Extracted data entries
+++
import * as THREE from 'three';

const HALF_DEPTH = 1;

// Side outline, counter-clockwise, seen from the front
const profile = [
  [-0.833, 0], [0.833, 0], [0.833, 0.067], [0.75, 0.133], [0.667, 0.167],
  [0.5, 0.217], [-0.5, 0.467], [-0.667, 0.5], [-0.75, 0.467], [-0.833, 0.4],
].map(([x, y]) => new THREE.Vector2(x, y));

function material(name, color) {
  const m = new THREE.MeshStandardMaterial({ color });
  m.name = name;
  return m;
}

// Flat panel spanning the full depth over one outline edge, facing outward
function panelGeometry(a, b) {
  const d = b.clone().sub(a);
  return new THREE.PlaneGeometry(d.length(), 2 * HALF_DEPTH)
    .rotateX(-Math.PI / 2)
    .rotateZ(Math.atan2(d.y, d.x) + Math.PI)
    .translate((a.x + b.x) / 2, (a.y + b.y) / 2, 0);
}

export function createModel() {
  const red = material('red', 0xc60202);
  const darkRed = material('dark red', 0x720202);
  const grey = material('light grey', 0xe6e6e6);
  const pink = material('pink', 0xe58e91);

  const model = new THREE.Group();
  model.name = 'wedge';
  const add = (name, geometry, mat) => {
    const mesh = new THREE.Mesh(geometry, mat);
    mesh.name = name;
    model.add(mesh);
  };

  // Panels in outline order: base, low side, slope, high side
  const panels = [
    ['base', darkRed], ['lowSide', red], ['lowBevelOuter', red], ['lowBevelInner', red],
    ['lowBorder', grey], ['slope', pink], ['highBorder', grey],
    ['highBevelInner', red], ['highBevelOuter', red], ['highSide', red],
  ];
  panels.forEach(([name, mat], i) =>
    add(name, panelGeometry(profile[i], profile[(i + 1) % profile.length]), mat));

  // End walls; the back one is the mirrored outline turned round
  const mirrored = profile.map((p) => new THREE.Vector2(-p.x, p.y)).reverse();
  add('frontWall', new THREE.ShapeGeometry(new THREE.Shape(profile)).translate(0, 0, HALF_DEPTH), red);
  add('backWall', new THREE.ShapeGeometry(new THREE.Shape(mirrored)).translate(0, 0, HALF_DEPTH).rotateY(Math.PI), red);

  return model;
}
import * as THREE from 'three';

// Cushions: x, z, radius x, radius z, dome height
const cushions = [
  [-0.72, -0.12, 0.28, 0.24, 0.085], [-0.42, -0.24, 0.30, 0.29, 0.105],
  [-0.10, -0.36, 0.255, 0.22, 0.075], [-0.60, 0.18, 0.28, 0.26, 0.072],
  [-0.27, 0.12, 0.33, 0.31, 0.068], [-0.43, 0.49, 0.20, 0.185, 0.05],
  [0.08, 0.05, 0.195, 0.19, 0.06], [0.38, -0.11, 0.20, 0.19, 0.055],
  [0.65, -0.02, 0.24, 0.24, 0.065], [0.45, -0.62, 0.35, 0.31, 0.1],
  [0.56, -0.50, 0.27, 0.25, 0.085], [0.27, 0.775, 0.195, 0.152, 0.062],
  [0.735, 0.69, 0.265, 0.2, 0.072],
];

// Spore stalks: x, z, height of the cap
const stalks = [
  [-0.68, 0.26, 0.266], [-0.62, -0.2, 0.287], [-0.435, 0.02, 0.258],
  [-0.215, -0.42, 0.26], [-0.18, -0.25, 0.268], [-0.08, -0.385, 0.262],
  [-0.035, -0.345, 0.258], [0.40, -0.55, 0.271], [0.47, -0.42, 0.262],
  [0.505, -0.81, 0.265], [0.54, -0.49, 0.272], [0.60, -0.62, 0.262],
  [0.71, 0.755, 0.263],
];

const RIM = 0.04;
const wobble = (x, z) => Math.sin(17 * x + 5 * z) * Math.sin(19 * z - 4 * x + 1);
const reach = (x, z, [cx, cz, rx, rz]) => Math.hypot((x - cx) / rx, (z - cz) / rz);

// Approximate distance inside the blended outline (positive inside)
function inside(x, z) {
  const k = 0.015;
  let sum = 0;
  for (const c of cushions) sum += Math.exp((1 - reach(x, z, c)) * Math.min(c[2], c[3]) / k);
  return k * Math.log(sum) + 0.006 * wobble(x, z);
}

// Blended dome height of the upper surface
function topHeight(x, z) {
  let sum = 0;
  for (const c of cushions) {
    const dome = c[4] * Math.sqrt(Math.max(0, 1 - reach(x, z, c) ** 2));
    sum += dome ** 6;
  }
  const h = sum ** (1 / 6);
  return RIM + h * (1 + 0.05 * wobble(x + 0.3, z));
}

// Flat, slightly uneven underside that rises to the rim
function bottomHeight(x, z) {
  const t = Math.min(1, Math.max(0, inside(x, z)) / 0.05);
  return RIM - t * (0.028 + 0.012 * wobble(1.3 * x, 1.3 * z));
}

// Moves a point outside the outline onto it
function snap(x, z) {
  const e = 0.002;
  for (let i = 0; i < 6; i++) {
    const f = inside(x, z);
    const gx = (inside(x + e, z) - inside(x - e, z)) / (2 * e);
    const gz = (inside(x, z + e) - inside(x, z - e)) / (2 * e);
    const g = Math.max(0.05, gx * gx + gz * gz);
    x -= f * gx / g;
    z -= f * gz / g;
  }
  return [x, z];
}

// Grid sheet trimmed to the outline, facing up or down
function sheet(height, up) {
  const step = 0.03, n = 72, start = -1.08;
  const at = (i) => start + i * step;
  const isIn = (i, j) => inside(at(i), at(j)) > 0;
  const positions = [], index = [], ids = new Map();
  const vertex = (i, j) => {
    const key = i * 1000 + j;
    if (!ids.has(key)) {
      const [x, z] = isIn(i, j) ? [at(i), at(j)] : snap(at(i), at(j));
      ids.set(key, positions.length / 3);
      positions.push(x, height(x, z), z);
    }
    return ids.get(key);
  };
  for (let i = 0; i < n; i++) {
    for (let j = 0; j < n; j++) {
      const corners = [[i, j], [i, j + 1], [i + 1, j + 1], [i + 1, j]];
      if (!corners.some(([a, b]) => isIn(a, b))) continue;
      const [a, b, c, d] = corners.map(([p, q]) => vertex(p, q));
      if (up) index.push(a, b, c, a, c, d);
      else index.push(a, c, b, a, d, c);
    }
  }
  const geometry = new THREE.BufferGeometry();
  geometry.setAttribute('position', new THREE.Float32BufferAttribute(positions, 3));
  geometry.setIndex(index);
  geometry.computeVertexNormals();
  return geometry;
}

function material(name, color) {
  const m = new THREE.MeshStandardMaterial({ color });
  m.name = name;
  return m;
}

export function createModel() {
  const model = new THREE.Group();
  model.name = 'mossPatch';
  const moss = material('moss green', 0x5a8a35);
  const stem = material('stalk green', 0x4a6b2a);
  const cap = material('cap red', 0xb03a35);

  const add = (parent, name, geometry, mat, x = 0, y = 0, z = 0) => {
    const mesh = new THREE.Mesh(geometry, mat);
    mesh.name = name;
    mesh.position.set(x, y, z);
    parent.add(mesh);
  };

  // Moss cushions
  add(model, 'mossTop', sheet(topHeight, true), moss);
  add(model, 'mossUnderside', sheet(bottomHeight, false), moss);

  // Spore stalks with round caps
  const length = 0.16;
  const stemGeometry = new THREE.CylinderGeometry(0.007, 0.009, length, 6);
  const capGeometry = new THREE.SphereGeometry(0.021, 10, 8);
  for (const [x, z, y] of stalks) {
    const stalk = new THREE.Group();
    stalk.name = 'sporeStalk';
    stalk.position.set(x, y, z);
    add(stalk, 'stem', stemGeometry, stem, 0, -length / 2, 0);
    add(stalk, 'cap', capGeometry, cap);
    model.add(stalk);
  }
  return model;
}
+++
*What is needed*
Copy out every entry above exactly.

*Your response*
import * as THREE from 'three';

const HALF_DEPTH = 1;

// Side outline, counter-clockwise, seen from the front
const profile = [
  [-0.833, 0], [0.833, 0], [0.833, 0.067], [0.75, 0.133], [0.667, 0.167],
  [0.5, 0.217], [-0.5, 0.467], [-0.667, 0.5], [-0.75, 0.467], [-0.833, 0.4],
].map(([x, y]) => new THREE.Vector2(x, y));

function material(name, color) {
  const m = new THREE.MeshStandardMaterial({ color });
  m.name = name;
  return m;
}

// Flat panel spanning the full depth over one outline edge, facing outward
function panelGeometry(a, b) {
  const d = b.clone().sub(a);
  return new THREE.PlaneGeometry(d.length(), 2 * HALF_DEPTH)
    .rotateX(-Math.PI / 2)
    .rotateZ(Math.atan2(d.y, d.x) + Math.PI)
    .translate((a.x + b.x) / 2, (a.y + b.y) / 2, 0);
}

export function createModel() {
  const red = material('red', 0xc60202);
  const darkRed = material('dark red', 0x720202);
  const grey = material('light grey', 0xe6e6e6);
  const pink = material('pink', 0xe58e91);

  const model = new THREE.Group();
  model.name = 'wedge';
  const add = (name, geometry, mat) => {
    const mesh = new THREE.Mesh(geometry, mat);
    mesh.name = name;
    model.add(mesh);
  };

  // Panels in outline order: base, low side, slope, high side
  const panels = [
    ['base', darkRed], ['lowSide', red], ['lowBevelOuter', red], ['lowBevelInner', red],
    ['lowBorder', grey], ['slope', pink], ['highBorder', grey],
    ['highBevelInner', red], ['highBevelOuter', red], ['highSide', red],
  ];
  panels.forEach(([name, mat], i) =>
    add(name, panelGeometry(profile[i], profile[(i + 1) % profile.length]), mat));

  // End walls; the back one is the mirrored outline turned round
  const mirrored = profile.map((p) => new THREE.Vector2(-p.x, p.y)).reverse();
  add('frontWall', new THREE.ShapeGeometry(new THREE.Shape(profile)).translate(0, 0, HALF_DEPTH), red);
  add('backWall', new THREE.ShapeGeometry(new THREE.Shape(mirrored)).translate(0, 0, HALF_DEPTH).rotateY(Math.PI), red);

  return model;
}
import * as THREE from 'three';

// Cushions: x, z, radius x, radius z, dome height
const cushions = [
  [-0.72, -0.12, 0.28, 0.24, 0.085], [-0.42, -0.24, 0.30, 0.29, 0.105],
  [-0.10, -0.36, 0.255, 0.22, 0.075], [-0.60, 0.18, 0.28, 0.26, 0.072],
  [-0.27, 0.12, 0.33, 0.31, 0.068], [-0.43, 0.49, 0.20, 0.185, 0.05],
  [0.08, 0.05, 0.195, 0.19, 0.06], [0.38, -0.11, 0.20, 0.19, 0.055],
  [0.65, -0.02, 0.24, 0.24, 0.065], [0.45, -0.62, 0.35, 0.31, 0.1],
  [0.56, -0.50, 0.27, 0.25, 0.085], [0.27, 0.775, 0.195, 0.152, 0.062],
  [0.735, 0.69, 0.265, 0.2, 0.072],
];

// Spore stalks: x, z, height of the cap
const stalks = [
  [-0.68, 0.26, 0.266], [-0.62, -0.2, 0.287], [-0.435, 0.02, 0.258],
  [-0.215, -0.42, 0.26], [-0.18, -0.25, 0.268], [-0.08, -0.385, 0.262],
  [-0.035, -0.345, 0.258], [0.40, -0.55, 0.271], [0.47, -0.42, 0.262],
  [0.505, -0.81, 0.265], [0.54, -0.49, 0.272], [0.60, -0.62, 0.262],
  [0.71, 0.755, 0.263],
];

const RIM = 0.04;
const wobble = (x, z) => Math.sin(17 * x + 5 * z) * Math.sin(19 * z - 4 * x + 1);
const reach = (x, z, [cx, cz, rx, rz]) => Math.hypot((x - cx) / rx, (z - cz) / rz);

// Approximate distance inside the blended outline (positive inside)
function inside(x, z) {
  const k = 0.015;
  let sum = 0;
  for (const c of cushions) sum += Math.exp((1 - reach(x, z, c)) * Math.min(c[2], c[3]) / k);
  return k * Math.log(sum) + 0.006 * wobble(x, z);
}

// Blended dome height of the upper surface
function topHeight(x, z) {
  let sum = 0;
  for (const c of cushions) {
    const dome = c[4] * Math.sqrt(Math.max(0, 1 - reach(x, z, c) ** 2));
    sum += dome ** 6;
  }
  const h = sum ** (1 / 6);
  return RIM + h * (1 + 0.05 * wobble(x + 0.3, z));
}

// Flat, slightly uneven underside that rises to the rim
function bottomHeight(x, z) {
  const t = Math.min(1, Math.max(0, inside(x, z)) / 0.05);
  return RIM - t * (0.028 + 0.012 * wobble(1.3 * x, 1.3 * z));
}

// Moves a point outside the outline onto it
function snap(x, z) {
  const e = 0.002;
  for (let i = 0; i < 6; i++) {
    const f = inside(x, z);
    const gx = (inside(x + e, z) - inside(x - e, z)) / (2 * e);
    const gz = (inside(x, z + e) - inside(x, z - e)) / (2 * e);
    const g = Math.max(0.05, gx * gx + gz * gz);
    x -= f * gx / g;
    z -= f * gz / g;
  }
  return [x, z];
}

// Grid sheet trimmed to the outline, facing up or down
function sheet(height, up) {
  const step = 0.03, n = 72, start = -1.08;
  const at = (i) => start + i * step;
  const isIn = (i, j) => inside(at(i), at(j)) > 0;
  const positions = [], index = [], ids = new Map();
  const vertex = (i, j) => {
    const key = i * 1000 + j;
    if (!ids.has(key)) {
      const [x, z] = isIn(i, j) ? [at(i), at(j)] : snap(at(i), at(j));
      ids.set(key, positions.length / 3);
      positions.push(x, height(x, z), z);
    }
    return ids.get(key);
  };
  for (let i = 0; i < n; i++) {
    for (let j = 0; j < n; j++) {
      const corners = [[i, j], [i, j + 1], [i + 1, j + 1], [i + 1, j]];
      if (!corners.some(([a, b]) => isIn(a, b))) continue;
      const [a, b, c, d] = corners.map(([p, q]) => vertex(p, q));
      if (up) index.push(a, b, c, a, c, d);
      else index.push(a, c, b, a, d, c);
    }
  }
  const geometry = new THREE.BufferGeometry();
  geometry.setAttribute('position', new THREE.Float32BufferAttribute(positions, 3));
  geometry.setIndex(index);
  geometry.computeVertexNormals();
  return geometry;
}

function material(name, color) {
  const m = new THREE.MeshStandardMaterial({ color });
  m.name = name;
  return m;
}

export function createModel() {
  const model = new THREE.Group();
  model.name = 'mossPatch';
  const moss = material('moss green', 0x5a8a35);
  const stem = material('stalk green', 0x4a6b2a);
  const cap = material('cap red', 0xb03a35);

  const add = (parent, name, geometry, mat, x = 0, y = 0, z = 0) => {
    const mesh = new THREE.Mesh(geometry, mat);
    mesh.name = name;
    mesh.position.set(x, y, z);
    parent.add(mesh);
  };

  // Moss cushions
  add(model, 'mossTop', sheet(topHeight, true), moss);
  add(model, 'mossUnderside', sheet(bottomHeight, false), moss);

  // Spore stalks with round caps
  const length = 0.16;
  const stemGeometry = new THREE.CylinderGeometry(0.007, 0.009, length, 6);
  const capGeometry = new THREE.SphereGeometry(0.021, 10, 8);
  for (const [x, z, y] of stalks) {
    const stalk = new THREE.Group();
    stalk.name = 'sporeStalk';
    stalk.position.set(x, y, z);
    add(stalk, 'stem', stemGeometry, stem, 0, -length / 2, 0);
    add(stalk, 'cap', capGeometry, cap);
    model.add(stalk);
  }
  return model;
}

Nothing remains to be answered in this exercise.